**THE PROBLEM:** Only the lines below from the one containing "pts = [wall_point(c, n, 0), wall_point(c, n, z" to the one containing "columns = [[bm.verts.new(p)" should be repeated, both included and unchanged.

**STORED DATA:**
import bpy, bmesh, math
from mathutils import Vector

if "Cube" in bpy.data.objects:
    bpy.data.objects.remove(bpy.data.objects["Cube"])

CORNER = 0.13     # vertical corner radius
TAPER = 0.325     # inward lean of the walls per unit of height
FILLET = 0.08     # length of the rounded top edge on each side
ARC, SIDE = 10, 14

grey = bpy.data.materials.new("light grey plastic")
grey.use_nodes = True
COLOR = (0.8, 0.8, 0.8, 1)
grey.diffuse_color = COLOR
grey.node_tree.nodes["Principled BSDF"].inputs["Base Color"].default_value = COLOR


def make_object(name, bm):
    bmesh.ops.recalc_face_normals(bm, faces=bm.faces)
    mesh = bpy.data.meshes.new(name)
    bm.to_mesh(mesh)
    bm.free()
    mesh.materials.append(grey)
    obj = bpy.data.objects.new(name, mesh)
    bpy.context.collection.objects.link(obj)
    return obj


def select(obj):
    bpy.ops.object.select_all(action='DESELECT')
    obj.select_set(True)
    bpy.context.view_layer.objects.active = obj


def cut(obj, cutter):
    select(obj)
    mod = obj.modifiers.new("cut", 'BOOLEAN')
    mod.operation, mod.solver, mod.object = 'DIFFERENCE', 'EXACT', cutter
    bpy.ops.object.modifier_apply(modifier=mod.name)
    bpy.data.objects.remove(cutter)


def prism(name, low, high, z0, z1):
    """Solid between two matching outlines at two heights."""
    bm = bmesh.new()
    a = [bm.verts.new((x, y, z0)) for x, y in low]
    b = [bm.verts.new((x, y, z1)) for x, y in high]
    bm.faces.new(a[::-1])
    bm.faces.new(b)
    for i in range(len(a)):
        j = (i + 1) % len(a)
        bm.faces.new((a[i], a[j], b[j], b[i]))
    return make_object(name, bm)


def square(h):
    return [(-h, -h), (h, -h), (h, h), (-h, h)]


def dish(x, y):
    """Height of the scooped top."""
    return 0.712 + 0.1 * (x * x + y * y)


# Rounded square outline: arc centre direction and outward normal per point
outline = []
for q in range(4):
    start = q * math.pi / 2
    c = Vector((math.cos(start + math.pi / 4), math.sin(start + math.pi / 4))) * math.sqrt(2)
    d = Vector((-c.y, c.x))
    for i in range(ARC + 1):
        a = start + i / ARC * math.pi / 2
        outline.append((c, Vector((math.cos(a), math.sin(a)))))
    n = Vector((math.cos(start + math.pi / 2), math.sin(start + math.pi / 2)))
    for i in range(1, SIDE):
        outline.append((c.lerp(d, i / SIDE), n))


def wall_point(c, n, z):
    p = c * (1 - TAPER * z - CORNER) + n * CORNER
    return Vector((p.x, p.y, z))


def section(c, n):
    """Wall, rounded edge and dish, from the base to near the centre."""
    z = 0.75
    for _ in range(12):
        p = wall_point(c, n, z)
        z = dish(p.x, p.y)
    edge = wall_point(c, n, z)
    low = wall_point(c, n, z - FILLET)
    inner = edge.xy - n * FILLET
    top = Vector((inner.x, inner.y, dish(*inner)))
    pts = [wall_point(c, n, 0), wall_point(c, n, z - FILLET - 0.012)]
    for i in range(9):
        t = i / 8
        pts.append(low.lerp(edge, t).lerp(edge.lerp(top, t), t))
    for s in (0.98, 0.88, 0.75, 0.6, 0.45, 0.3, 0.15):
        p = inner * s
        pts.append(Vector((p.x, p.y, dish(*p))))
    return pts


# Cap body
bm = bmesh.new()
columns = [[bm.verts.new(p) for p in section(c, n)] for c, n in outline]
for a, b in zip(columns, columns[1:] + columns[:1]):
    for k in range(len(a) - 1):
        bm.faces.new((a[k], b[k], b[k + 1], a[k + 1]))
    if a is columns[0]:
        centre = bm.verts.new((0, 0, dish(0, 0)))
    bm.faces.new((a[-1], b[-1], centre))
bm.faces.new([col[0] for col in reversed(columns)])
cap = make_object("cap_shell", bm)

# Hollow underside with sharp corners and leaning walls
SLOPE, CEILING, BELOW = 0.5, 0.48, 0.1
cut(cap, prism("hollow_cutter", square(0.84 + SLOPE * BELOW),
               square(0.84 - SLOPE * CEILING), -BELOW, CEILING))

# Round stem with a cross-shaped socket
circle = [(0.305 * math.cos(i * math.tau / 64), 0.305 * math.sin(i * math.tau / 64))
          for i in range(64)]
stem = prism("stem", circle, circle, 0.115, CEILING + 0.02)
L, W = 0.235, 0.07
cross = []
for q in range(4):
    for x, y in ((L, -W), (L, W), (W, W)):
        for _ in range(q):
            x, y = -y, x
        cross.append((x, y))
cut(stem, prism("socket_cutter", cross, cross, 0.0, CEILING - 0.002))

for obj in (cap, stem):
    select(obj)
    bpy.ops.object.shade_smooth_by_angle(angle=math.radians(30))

**SOLUTION:**
    pts = [wall_point(c, n, 0), wall_point(c, n, z - FILLET - 0.012)]
    for i in range(9):
        t = i / 8
        pts.append(low.lerp(edge, t).lerp(edge.lerp(top, t), t))
    for s in (0.98, 0.88, 0.75, 0.6, 0.45, 0.3, 0.15):
        p = inner * s
        pts.append(Vector((p.x, p.y, dish(*p))))
    return pts


# Cap body
bm = bmesh.new()
columns = [[bm.verts.new(p) for p in section(c, n)] for c, n in outline]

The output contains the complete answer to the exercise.